Furious, Medea gave the Corinthian princess a cursed dress to wear at the wedding. It not only killed her, but also her father who had tried to rescue his daughter from the burning gown.
Rather than have them be enslaved or killed because of her actions, Medea also killed the two sons she had born with Jason. By the time the former hero discovered her crimes, Medea had already fled again.
From Corinth, Medea made her way to Athens and married King Aegeus. When her schemes against his son Theseus were uncovered, she was forced to flee again.
Some accounts claimed that Medea eventually returned to Colchis, where she earned a pardon by restoring her father to power after a coup. Others said that she made her way to the Iranian plateau, where the people were called the Medes after her.
Jason, meanwhile, lost the favor of the gods and the right to return to his homeland. He was impoverished and alone when he was crushed by a rotting beam of the Argo as he slept beneath the ruins of the ship.
The story of Jason and the Golden Fleece is best known from the Argonautica, written by Apollodorus of Rhodes in the 3rd century BC. While the story was older, many details of the story were likely added by Apollodorus.
Like many famous Greek and Roman epics, the story of the Argonauts takes place mostly at sea. It follows Jason’s quest for the Golden Fleece from his home in Thessaly to the far coast of the Black Sea and back.
Jason’s journey to Colchis followed an established route to the Black Sea. While the crew of the Argo encountered many unique and fantastic places, the route of the Argo can be followed to this day.
On the return voyage, however, the Argo was blown off course to an unbelievable degree. Winding through a mythical system of European rivers, Jason’s ship ended up off the coast of Italy.
Many of the places visited by the Argo mirrored those of the Odyssey. Jason saw both Circe and the Sirens before his meandering journey took him to Libya.
Unlike Odysseus, however, Jason would not be able to enjoy the rewards of his quest for the Golden Fleece. Using murder and magic to achieve their ends, both he and Medea found themselves at odds with both the gods and the people they crossed.

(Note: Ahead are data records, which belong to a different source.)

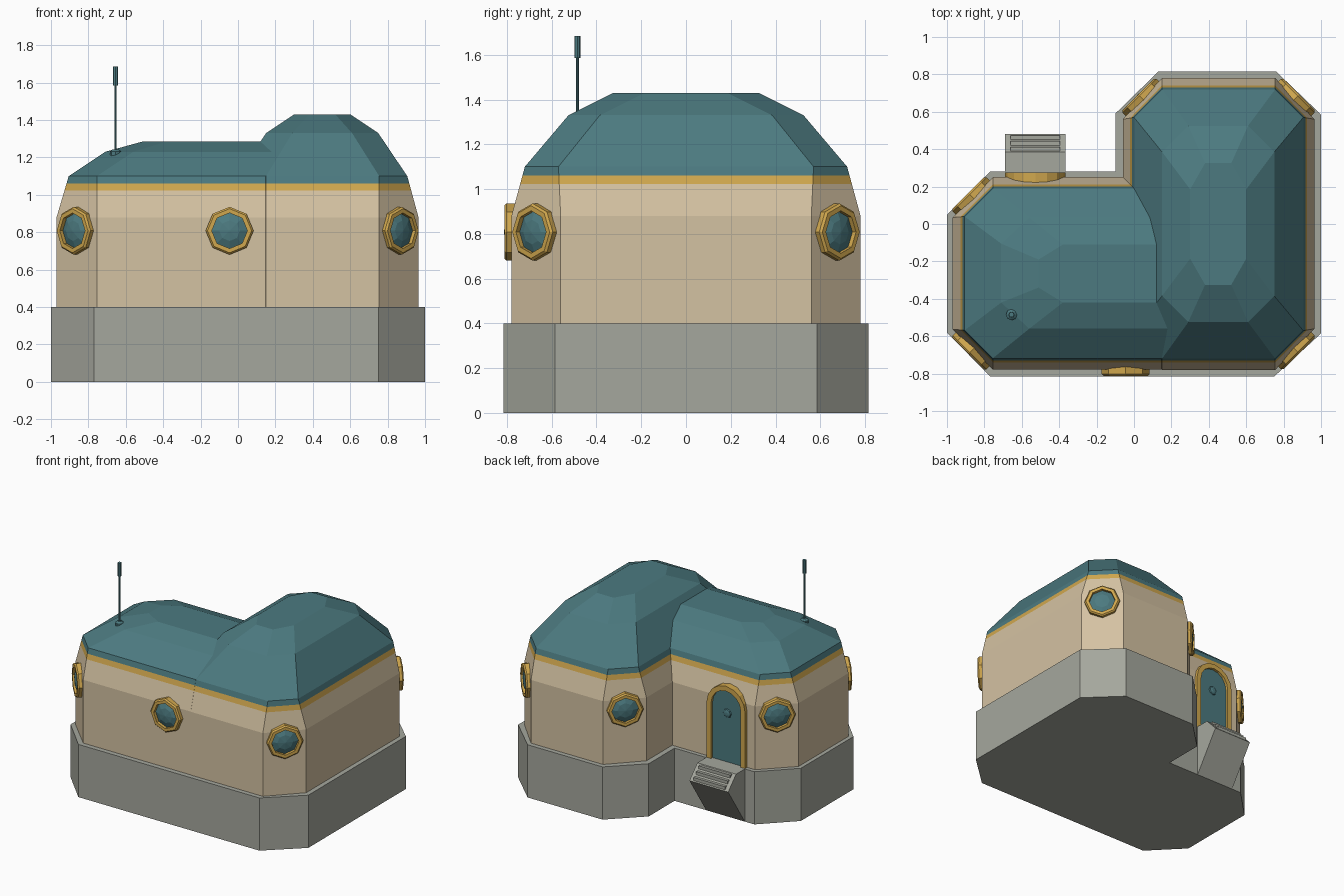
import bpy, bmesh, math
from mathutils import Vector

if "Cube" in bpy.data.objects:
    bpy.data.objects.remove(bpy.data.objects["Cube"])


def material(name, rgb):
    m = bpy.data.materials.new(name)
    lin = [((c / 255 + 0.055) / 1.055) ** 2.4 for c in rgb]
    m.diffuse_color = (*lin, 1)
    m.use_nodes = True
    m.node_tree.nodes["Principled BSDF"].inputs["Base Color"].default_value = m.diffuse_color
    return m


TEAL = material("teal", (76, 122, 128))
GOLD = material("gold", (208, 167, 78))
SAND = material("sand", (212, 194, 162))
STONE = material("stone grey", (165, 167, 157))


def finish(bm, name, *mats):
    bmesh.ops.remove_doubles(bm, verts=bm.verts, dist=1e-5)
    bmesh.ops.recalc_face_normals(bm, faces=bm.faces)
    me = bpy.data.meshes.new(name)
    bm.to_mesh(me)
    bm.free()
    ob = bpy.data.objects.new(name, me)
    bpy.context.collection.objects.link(ob)
    for m in mats:
        me.materials.append(m)
    return ob


def loft(name, rings, mats, caps=True, closed=False):
    """Skin a list of equal-length point loops."""
    bm = bmesh.new()
    loops = [[bm.verts.new(p) for p in r] for r in rings]
    n = len(rings[0])
    pairs = list(zip(loops, loops[1:]))
    if closed:
        pairs.append((loops[-1], loops[0]))
    for a, b in pairs:
        for i in range(n):
            j = (i + 1) % n
            bm.faces.new((a[i], a[j], b[j], b[i]))
    if caps and not closed:
        bm.faces.new(loops[0])
        bm.faces.new(loops[-1])
    return finish(bm, name, *mats)


def octagon(x0, x1, y0, y1, cx, cy, z):
    return [(x0 + cx, y0, z), (x1 - cx, y0, z), (x1, y0 + cy, z), (x1, y1 - cy, z),
            (x1 - cx, y1, z), (x0 + cx, y1, z), (x0, y1 - cy, z), (x0, y0 + cy, z)]


def lathe(name, centre, normal, profile, mat, sides=8, closed=False):
    """Revolve (radius, height) points about an axis through centre."""
    c, n = Vector(centre), Vector(normal).normalized()
    u = Vector((0, 0, 1)) if abs(n.z) < 0.5 else Vector((1, 0, 0))
    v = n.cross(u)
    angles = [math.tau * i / sides for i in range(sides)]
    rings = [[c + n * h + r * (math.cos(a) * u + math.sin(a) * v) for a in angles]
             for r, h in profile]
    return loft(name, rings, [mat], closed=closed)


# Foundation: L-shaped plan with cut corners
plan = [(-0.77, -0.815), (0.75, -0.815), (1, -0.585), (1, 0.585), (0.76, 0.815), (0.13, 0.815),
        (-0.1, 0.59), (-0.1, 0.28), (-0.77, 0.28), (-1, 0.05), (-1, -0.58)]
loft("foundation", [[(x, y, z) for x, y in plan] for z in (0, 0.4)], [STONE])

# Two domed wings, united into one shell
tall = loft("house_shell", [
    octagon(-0.06, 0.965, -0.78, 0.78, 0.21, 0.22, 0.39),
    octagon(-0.06, 0.965, -0.78, 0.78, 0.21, 0.22, 0.88),
    octagon(0.0, 0.905, -0.72, 0.72, 0.15, 0.15, 1.10),
    octagon(0.15, 0.75, -0.525, 0.525, 0.14, 0.14, 1.33),
    octagon(0.30, 0.60, -0.325, 0.325, 0.08, 0.14, 1.43)], [SAND, GOLD, TEAL])
low = loft("low_wing", [
    octagon(-0.97, 0.6, -0.778, 0.25, 0.215, 0.215, 0.392),
    octagon(-0.97, 0.6, -0.778, 0.25, 0.215, 0.215, 0.88),
    octagon(-0.905, 0.6, -0.718, 0.19, 0.15, 0.15, 1.10),
    octagon(-0.71, 0.6, -0.56, 0.035, 0.15, 0.14, 1.23),
    octagon(-0.51, 0.6, -0.42, -0.11, 0.13, 0.08, 1.285)], [SAND, GOLD, TEAL])
mod = tall.modifiers.new("union", "BOOLEAN")
mod.operation, mod.solver, mod.object = "UNION", "EXACT", low
bpy.context.view_layer.objects.active = tall
bpy.ops.object.modifier_apply(modifier="union")
bpy.data.objects.remove(low)

# Colour the shell by height: walls, gold band, roof
bm = bmesh.new()
bm.from_mesh(tall.data)
for h in (1.022, 1.06):
    bmesh.ops.bisect_plane(bm, geom=bm.verts[:] + bm.edges[:] + bm.faces[:],
                           plane_co=(0, 0, h), plane_no=(0, 0, 1))
for f in bm.faces:
    z = f.calc_center_median().z
    f.material_index = 0 if z < 1.022 else 1 if z < 1.06 else 2
bm.to_mesh(tall.data)
bm.free()

# Round windows on the front wall and on every cut corner
FRAME = [(0.128, -0.03), (0.128, 0.022), (0.118, 0.032), (0.095, 0.032), (0.095, -0.03)]
GLASS = [(0.097, -0.02), (0.097, 0.008), (0.055, 0.026), (0.004, 0.033)]
windows = [((-0.045, -0.78), (0, -1)), ((0.86, -0.67), (1, -1)), ((0.86, 0.67), (1, 1)),
           ((0.045, 0.67), (-1, 1)), ((-0.863, 0.143), (-1, 1)), ((-0.863, -0.671), (-1, -1))]
for i, ((x, y), (nx, ny)) in enumerate(windows):
    lathe(f"window_frame_{i}", (x, y, 0.808), (nx, ny, 0), FRAME, GOLD, closed=True)
    lathe(f"window_glass_{i}", (x, y, 0.808), (nx, ny, 0), GLASS, TEAL)

# Arched back door
DX = -0.527


def arch(half, y):
    pts = [(DX - half, y, 0.395)]
    for i in range(9):
        a = math.pi * (1 - i / 8)
        pts.append((DX + half * math.cos(a), y, 0.82 + half * math.sin(a)))
    return pts + [(DX + half, y, 0.395)]


loft("door_frame", [arch(0.162, 0.2), arch(0.162, 0.275), arch(0.125, 0.275), arch(0.125, 0.2)],
     [GOLD], closed=True)
loft("door", [arch(0.127, 0.2), arch(0.127, 0.256)], [TEAL])
lathe("door_knob", (DX, 0.255, 0.77), (0, 1, 0), [(0.035, 0), (0.03, 0.009), (0.012, 0.014)], TEAL)

# Entrance step: wedge hanging off the foundation, with ribbed treads
side = [(0.26, 0), (0.28, 0), (0.48, 0.30), (0.385, 0.40), (0.26, 0.40)]
loft("entrance_step", [[(x, y, z) for y, z in side] for x in (-0.69, -0.365)], [STONE])
for i in range(3):
    y, z = 0.39 + 0.031 * i, 0.395 - 0.0325 * i
    tread = [(y, z), (y + 0.022, z), (y + 0.022, z - 0.023)]
    loft(f"tread_{i}", [[(x, a, b) for a, b in tread] for x in (-0.66, -0.395)], [STONE])

# Antenna
AXIS = ((-0.655, -0.485, 0), (0, 0, 1))
lathe("antenna_foot", *AXIS, [(0.03, 1.20), (0.03, 1.232), (0.015, 1.243)], TEAL)
lathe("antenna_rod", *AXIS, [(0.006, 1.22), (0.006, 1.6)], TEAL)
lathe("antenna_tip", *AXIS, [(0.014, 1.585), (0.014, 1.685)], TEAL)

Jason’s quest for the Golden Fleece would end with the exiled hero dying alone beneath the collapsed ruins of his ship. His voyage would be remembered, but Jason would stand as a cautionary tale as much as a heroic figure.